ssk & k2tog

SSK & K2tog are both common directional decreases.

When you use ssk, the result leans to the left. When you use k2tog, the result leans to the right. Both decrease one stitch by working two together.

SSK is one of several left leaning decreases and probably the newest. Other methods used were sl1k1psso - slip one, knit one, pass slip stitch over and k2togtbl - knit two together through back loop. All good and all appropriate in different situations or personal preferences.

No left leaning decrease is the exact opposite of k2tog. They all look a little, well, less neat than their counterpart. Which is how the ssk decrease came about really.

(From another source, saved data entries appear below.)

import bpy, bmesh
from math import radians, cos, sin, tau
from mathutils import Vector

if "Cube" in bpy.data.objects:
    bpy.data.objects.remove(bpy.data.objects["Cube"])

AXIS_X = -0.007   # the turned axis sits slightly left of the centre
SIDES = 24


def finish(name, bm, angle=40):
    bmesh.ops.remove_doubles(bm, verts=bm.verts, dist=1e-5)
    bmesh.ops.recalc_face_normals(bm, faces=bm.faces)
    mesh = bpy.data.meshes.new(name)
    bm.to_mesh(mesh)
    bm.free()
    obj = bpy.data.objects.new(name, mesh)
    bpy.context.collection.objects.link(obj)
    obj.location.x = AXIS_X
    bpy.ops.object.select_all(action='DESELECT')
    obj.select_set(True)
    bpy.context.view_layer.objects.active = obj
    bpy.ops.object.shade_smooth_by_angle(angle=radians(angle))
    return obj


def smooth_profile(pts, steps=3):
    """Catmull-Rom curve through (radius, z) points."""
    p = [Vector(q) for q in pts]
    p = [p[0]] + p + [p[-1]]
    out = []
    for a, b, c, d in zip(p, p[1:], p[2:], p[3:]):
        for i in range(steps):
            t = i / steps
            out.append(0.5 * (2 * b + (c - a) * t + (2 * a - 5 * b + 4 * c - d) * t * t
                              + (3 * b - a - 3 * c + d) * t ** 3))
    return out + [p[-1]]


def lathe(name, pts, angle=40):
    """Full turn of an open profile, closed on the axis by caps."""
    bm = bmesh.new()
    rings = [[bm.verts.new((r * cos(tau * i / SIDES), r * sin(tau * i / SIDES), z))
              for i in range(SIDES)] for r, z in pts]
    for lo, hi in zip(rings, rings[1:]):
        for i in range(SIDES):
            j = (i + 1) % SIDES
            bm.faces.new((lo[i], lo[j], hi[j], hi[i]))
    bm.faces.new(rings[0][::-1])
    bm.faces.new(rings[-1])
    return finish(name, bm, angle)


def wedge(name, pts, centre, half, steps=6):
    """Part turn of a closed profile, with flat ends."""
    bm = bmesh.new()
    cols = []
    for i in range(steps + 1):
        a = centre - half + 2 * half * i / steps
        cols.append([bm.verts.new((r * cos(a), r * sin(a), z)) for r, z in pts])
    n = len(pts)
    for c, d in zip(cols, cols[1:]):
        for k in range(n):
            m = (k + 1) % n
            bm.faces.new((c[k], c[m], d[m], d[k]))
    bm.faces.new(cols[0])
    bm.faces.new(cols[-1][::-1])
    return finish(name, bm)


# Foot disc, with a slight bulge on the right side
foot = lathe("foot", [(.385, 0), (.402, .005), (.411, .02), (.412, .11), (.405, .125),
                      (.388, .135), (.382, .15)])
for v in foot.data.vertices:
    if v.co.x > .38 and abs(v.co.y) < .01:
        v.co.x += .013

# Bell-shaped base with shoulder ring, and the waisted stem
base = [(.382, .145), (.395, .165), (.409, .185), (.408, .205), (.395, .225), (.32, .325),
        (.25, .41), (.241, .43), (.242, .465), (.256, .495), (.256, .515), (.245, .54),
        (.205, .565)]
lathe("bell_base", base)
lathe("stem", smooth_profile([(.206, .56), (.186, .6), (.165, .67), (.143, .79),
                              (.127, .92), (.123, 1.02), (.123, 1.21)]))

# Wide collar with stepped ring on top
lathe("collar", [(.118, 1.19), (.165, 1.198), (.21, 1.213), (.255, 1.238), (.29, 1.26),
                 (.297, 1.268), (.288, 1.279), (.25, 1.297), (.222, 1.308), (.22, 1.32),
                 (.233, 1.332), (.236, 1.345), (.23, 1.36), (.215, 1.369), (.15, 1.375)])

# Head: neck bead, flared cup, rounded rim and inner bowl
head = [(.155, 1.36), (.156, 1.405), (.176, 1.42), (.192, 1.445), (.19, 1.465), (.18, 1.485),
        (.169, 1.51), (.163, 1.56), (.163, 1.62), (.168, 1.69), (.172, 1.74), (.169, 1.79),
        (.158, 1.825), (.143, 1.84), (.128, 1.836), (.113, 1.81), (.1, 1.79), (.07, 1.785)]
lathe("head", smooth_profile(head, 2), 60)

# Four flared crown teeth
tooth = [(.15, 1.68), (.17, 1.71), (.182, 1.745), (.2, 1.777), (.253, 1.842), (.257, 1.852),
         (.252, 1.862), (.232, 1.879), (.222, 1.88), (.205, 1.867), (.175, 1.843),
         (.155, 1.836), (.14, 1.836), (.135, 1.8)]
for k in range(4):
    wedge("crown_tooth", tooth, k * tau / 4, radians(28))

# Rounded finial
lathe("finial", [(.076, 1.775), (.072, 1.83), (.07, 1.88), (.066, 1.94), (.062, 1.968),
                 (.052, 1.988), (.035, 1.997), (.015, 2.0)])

Knitters wanted something that looked as good as k2tog but went the opposite way.
Since it first arrived on the scene, even the ssk has changed slightly, going from slipping two stitches knit wise, to one stitch knit wise and one purl wise in an attempt to neaten things up even more. Recently I have even seen a newer version where the stitches are twisted before being worked, but I'm not going to discuss that here.

What I really wanted to show you was the ssk decrease that I use in my patterns and to hold it against the k2tog so you can see the results and understand how to work them.

What follows is a little photo tutorial that show the two decreases.
Firstly, k2tog....

Next, the ssk decrease ......

And finally, how they look together.....

Wednesday, 6 June 2018

CDD - Central Double Decrease

CDD - Central Double Decrease is exactly what is says on the box. A double decrease which is central, i.e. it neither leans to the left or to the right but the stitches are decreased evenly, one each side of a central stitch.
Or, in other words, this decrease reduces three stitches down to one, in a vertical line.

As with all the double decreases, they are occasionally used in shaping but more often in stitch patterns.

Here is a quick photo tutorial on how to work this interesting decrease.

Friday, 1 June 2018

Alder Blanket

A smart baby blanket in Aran / Worsted weight yarn

This blanket is suitable for the beginner knitter as well as more advanced knitters looking for a simple knit. The pattern covers two different sizes, a small blanket for covering little knees in car seats or push chairs and a larger more substantial cot sized blanket. 

When I am contacted by new knitters looking for an easy blanket project that will give them a stylish end product but one that is not too difficult, I always direct them to this pattern. The heavier weight yarn knits up quickly, so you get pleasingly quick results and the pattern is easily remembered (no constant referring to the pattern). The borders are knitted along with the pattern so there is no picking up of stitches and the end results give confidence to grow their knitting skills.

Having said all that, Alder makes good T.V. knitting for more accomplished knitters. Something to turn to when you need something relaxing.

The two samples here are knitted in very different yarns. Both look great but give a totally different feel. The cream being more classic for a new baby and the red much more contemporary.

Make it your own. The patterning on this blanket lends itself to all sorts of yarn, plain or variegated, striping or gradient. You could knit this in a pure wool, a cotton or cotton mix yarn or an easy care acrylic blend.  Maybe you would like a lap blanket to keep on your chair for those chilly evenings. The larger version of Alder would be great for this and you could choose a colour to match your decoration or that contrasts nicely with your furniture.


Small: 58 x 76 cm / 23 x 30 inches
Large: 78 x 96 cm / 31 x 38 inches

Small: approx. 700m
Large: approx. 1200m
Any aran or worsted weigh yarn is suitable. Choose something soft and machine washable if knitting for a baby. The cream blanket show was knitted in Cascade Pacific a soft blend of Merino wool and acrylic. The red blanket was knitted in a now unavailable yarn but there are plenty of multicoloured yarns available to choose from.

24sts to 10 cm in pattern.
The pattern stitch pulls in the knitting a little which is why this number is not what you would expect from an aran yarn.

4 mm  or the size to get you the above tension for the main part of the blanket
3.5 mm or needles one size smaller than your main needle for the top and bottom borders
Circular needles are recommended due to the number of stitches. You will need one about 80cm long.

2 stitch markers
Yarn needle for sewing in ends

Techniques Used:
Knit, purl and simple increases and decreases are used in this pattern. Full explanations are given in the abbreviation section of the pattern.

As always, pattern support is available for this and all my patterns by contacting me using the details in the side bar.
This pattern is available using this link from LoveKnitting.

There is a companion bag pattern, available separately, which goes with this pattern. The Alder bag is an all in one knit with a little seaming.